What is being asked — Each record below is to be output with no change at all.

[Stored items from a collection]
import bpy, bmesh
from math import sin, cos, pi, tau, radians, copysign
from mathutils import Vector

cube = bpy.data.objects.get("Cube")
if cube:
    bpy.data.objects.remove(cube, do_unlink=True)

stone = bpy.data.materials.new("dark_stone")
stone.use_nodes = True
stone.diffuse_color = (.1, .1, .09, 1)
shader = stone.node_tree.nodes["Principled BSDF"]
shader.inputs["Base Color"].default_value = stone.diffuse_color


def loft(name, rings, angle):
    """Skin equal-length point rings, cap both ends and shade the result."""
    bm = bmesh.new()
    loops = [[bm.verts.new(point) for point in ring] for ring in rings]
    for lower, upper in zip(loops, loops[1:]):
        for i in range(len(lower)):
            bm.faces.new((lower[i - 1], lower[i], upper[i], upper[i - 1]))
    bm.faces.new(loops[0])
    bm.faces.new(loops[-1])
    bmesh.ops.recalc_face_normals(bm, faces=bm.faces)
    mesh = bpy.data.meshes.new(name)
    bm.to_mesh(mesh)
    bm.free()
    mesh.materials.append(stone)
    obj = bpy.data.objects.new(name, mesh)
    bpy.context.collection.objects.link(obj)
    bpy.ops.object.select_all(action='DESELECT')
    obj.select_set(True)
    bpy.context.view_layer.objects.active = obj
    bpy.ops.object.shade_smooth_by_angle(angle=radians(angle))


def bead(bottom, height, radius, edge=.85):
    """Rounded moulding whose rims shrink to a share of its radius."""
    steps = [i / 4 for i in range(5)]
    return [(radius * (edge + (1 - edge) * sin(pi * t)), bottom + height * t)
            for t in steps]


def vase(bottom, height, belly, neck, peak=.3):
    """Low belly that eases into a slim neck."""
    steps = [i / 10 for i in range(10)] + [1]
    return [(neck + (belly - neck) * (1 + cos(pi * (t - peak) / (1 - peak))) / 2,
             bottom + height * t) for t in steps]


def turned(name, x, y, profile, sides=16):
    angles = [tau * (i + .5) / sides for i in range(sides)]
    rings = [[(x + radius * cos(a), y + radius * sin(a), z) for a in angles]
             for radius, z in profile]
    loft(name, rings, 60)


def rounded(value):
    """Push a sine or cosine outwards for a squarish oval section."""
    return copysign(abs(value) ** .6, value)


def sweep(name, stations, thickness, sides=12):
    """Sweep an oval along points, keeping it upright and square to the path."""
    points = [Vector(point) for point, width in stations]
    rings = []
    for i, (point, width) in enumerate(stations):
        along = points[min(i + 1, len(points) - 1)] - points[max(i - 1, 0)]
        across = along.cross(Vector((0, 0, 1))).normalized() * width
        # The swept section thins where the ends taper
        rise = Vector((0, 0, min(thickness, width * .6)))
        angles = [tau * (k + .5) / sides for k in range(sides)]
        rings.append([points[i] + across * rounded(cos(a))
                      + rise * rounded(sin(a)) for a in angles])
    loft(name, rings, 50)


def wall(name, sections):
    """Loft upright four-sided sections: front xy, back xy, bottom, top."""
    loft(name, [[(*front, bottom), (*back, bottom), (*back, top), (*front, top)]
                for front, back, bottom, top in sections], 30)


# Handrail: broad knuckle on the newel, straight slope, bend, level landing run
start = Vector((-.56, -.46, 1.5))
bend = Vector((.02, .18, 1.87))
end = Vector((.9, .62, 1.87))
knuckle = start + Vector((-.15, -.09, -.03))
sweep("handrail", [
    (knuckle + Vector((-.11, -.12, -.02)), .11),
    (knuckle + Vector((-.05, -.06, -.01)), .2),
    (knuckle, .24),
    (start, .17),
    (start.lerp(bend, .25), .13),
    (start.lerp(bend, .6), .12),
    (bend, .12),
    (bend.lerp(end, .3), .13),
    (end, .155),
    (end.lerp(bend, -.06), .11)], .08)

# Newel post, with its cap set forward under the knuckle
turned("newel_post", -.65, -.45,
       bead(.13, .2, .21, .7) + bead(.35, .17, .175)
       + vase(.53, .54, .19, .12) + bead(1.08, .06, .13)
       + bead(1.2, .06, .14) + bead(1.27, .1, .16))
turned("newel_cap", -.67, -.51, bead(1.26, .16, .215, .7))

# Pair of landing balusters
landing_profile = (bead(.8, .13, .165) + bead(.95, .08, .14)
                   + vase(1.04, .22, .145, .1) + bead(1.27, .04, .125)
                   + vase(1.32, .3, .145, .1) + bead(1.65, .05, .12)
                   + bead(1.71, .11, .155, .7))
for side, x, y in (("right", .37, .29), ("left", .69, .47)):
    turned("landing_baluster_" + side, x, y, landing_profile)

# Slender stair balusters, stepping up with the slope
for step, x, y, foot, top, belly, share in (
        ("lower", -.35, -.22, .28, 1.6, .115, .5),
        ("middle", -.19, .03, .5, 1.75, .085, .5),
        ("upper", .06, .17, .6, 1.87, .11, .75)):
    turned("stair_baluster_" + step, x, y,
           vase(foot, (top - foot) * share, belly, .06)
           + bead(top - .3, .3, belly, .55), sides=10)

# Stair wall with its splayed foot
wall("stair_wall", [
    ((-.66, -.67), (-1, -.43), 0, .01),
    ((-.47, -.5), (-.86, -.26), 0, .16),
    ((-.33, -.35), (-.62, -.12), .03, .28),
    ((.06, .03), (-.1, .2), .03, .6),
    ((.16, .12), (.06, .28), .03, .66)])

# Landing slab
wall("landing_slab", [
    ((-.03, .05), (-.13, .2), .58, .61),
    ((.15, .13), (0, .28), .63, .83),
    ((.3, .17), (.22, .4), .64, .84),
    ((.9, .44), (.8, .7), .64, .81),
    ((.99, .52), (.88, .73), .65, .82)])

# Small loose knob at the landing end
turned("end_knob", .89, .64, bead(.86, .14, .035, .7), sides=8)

Answer to this problem —
import bpy, bmesh
from math import sin, cos, pi, tau, radians, copysign
from mathutils import Vector

cube = bpy.data.objects.get("Cube")
if cube:
    bpy.data.objects.remove(cube, do_unlink=True)

stone = bpy.data.materials.new("dark_stone")
stone.use_nodes = True
stone.diffuse_color = (.1, .1, .09, 1)
shader = stone.node_tree.nodes["Principled BSDF"]
shader.inputs["Base Color"].default_value = stone.diffuse_color


def loft(name, rings, angle):
    """Skin equal-length point rings, cap both ends and shade the result."""
    bm = bmesh.new()
    loops = [[bm.verts.new(point) for point in ring] for ring in rings]
    for lower, upper in zip(loops, loops[1:]):
        for i in range(len(lower)):
            bm.faces.new((lower[i - 1], lower[i], upper[i], upper[i - 1]))
    bm.faces.new(loops[0])
    bm.faces.new(loops[-1])
    bmesh.ops.recalc_face_normals(bm, faces=bm.faces)
    mesh = bpy.data.meshes.new(name)
    bm.to_mesh(mesh)
    bm.free()
    mesh.materials.append(stone)
    obj = bpy.data.objects.new(name, mesh)
    bpy.context.collection.objects.link(obj)
    bpy.ops.object.select_all(action='DESELECT')
    obj.select_set(True)
    bpy.context.view_layer.objects.active = obj
    bpy.ops.object.shade_smooth_by_angle(angle=radians(angle))


def bead(bottom, height, radius, edge=.85):
    """Rounded moulding whose rims shrink to a share of its radius."""
    steps = [i / 4 for i in range(5)]
    return [(radius * (edge + (1 - edge) * sin(pi * t)), bottom + height * t)
            for t in steps]


def vase(bottom, height, belly, neck, peak=.3):
    """Low belly that eases into a slim neck."""
    steps = [i / 10 for i in range(10)] + [1]
    return [(neck + (belly - neck) * (1 + cos(pi * (t - peak) / (1 - peak))) / 2,
             bottom + height * t) for t in steps]


def turned(name, x, y, profile, sides=16):
    angles = [tau * (i + .5) / sides for i in range(sides)]
    rings = [[(x + radius * cos(a), y + radius * sin(a), z) for a in angles]
             for radius, z in profile]
    loft(name, rings, 60)


def rounded(value):
    """Push a sine or cosine outwards for a squarish oval section."""
    return copysign(abs(value) ** .6, value)


def sweep(name, stations, thickness, sides=12):
    """Sweep an oval along points, keeping it upright and square to the path."""
    points = [Vector(point) for point, width in stations]
    rings = []
    for i, (point, width) in enumerate(stations):
        along = points[min(i + 1, len(points) - 1)] - points[max(i - 1, 0)]
        across = along.cross(Vector((0, 0, 1))).normalized() * width
        # The swept section thins where the ends taper
        rise = Vector((0, 0, min(thickness, width * .6)))
        angles = [tau * (k + .5) / sides for k in range(sides)]
        rings.append([points[i] + across * rounded(cos(a))
                      + rise * rounded(sin(a)) for a in angles])
    loft(name, rings, 50)


def wall(name, sections):
    """Loft upright four-sided sections: front xy, back xy, bottom, top."""
    loft(name, [[(*front, bottom), (*back, bottom), (*back, top), (*front, top)]
                for front, back, bottom, top in sections], 30)


# Handrail: broad knuckle on the newel, straight slope, bend, level landing run
start = Vector((-.56, -.46, 1.5))
bend = Vector((.02, .18, 1.87))
end = Vector((.9, .62, 1.87))
knuckle = start + Vector((-.15, -.09, -.03))
sweep("handrail", [
    (knuckle + Vector((-.11, -.12, -.02)), .11),
    (knuckle + Vector((-.05, -.06, -.01)), .2),
    (knuckle, .24),
    (start, .17),
    (start.lerp(bend, .25), .13),
    (start.lerp(bend, .6), .12),
    (bend, .12),
    (bend.lerp(end, .3), .13),
    (end, .155),
    (end.lerp(bend, -.06), .11)], .08)

# Newel post, with its cap set forward under the knuckle
turned("newel_post", -.65, -.45,
       bead(.13, .2, .21, .7) + bead(.35, .17, .175)
       + vase(.53, .54, .19, .12) + bead(1.08, .06, .13)
       + bead(1.2, .06, .14) + bead(1.27, .1, .16))
turned("newel_cap", -.67, -.51, bead(1.26, .16, .215, .7))

# Pair of landing balusters
landing_profile = (bead(.8, .13, .165) + bead(.95, .08, .14)
                   + vase(1.04, .22, .145, .1) + bead(1.27, .04, .125)
                   + vase(1.32, .3, .145, .1) + bead(1.65, .05, .12)
                   + bead(1.71, .11, .155, .7))
for side, x, y in (("right", .37, .29), ("left", .69, .47)):
    turned("landing_baluster_" + side, x, y, landing_profile)

# Slender stair balusters, stepping up with the slope
for step, x, y, foot, top, belly, share in (
        ("lower", -.35, -.22, .28, 1.6, .115, .5),
        ("middle", -.19, .03, .5, 1.75, .085, .5),
        ("upper", .06, .17, .6, 1.87, .11, .75)):
    turned("stair_baluster_" + step, x, y,
           vase(foot, (top - foot) * share, belly, .06)
           + bead(top - .3, .3, belly, .55), sides=10)

# Stair wall with its splayed foot
wall("stair_wall", [
    ((-.66, -.67), (-1, -.43), 0, .01),
    ((-.47, -.5), (-.86, -.26), 0, .16),
    ((-.33, -.35), (-.62, -.12), .03, .28),
    ((.06, .03), (-.1, .2), .03, .6),
    ((.16, .12), (.06, .28), .03, .66)])

# Landing slab
wall("landing_slab", [
    ((-.03, .05), (-.13, .2), .58, .61),
    ((.15, .13), (0, .28), .63, .83),
    ((.3, .17), (.22, .4), .64, .84),
    ((.9, .44), (.8, .7), .64, .81),
    ((.99, .52), (.88, .73), .65, .82)])

# Small loose knob at the landing end
turned("end_knob", .89, .64, bead(.86, .14, .035, .7), sides=8)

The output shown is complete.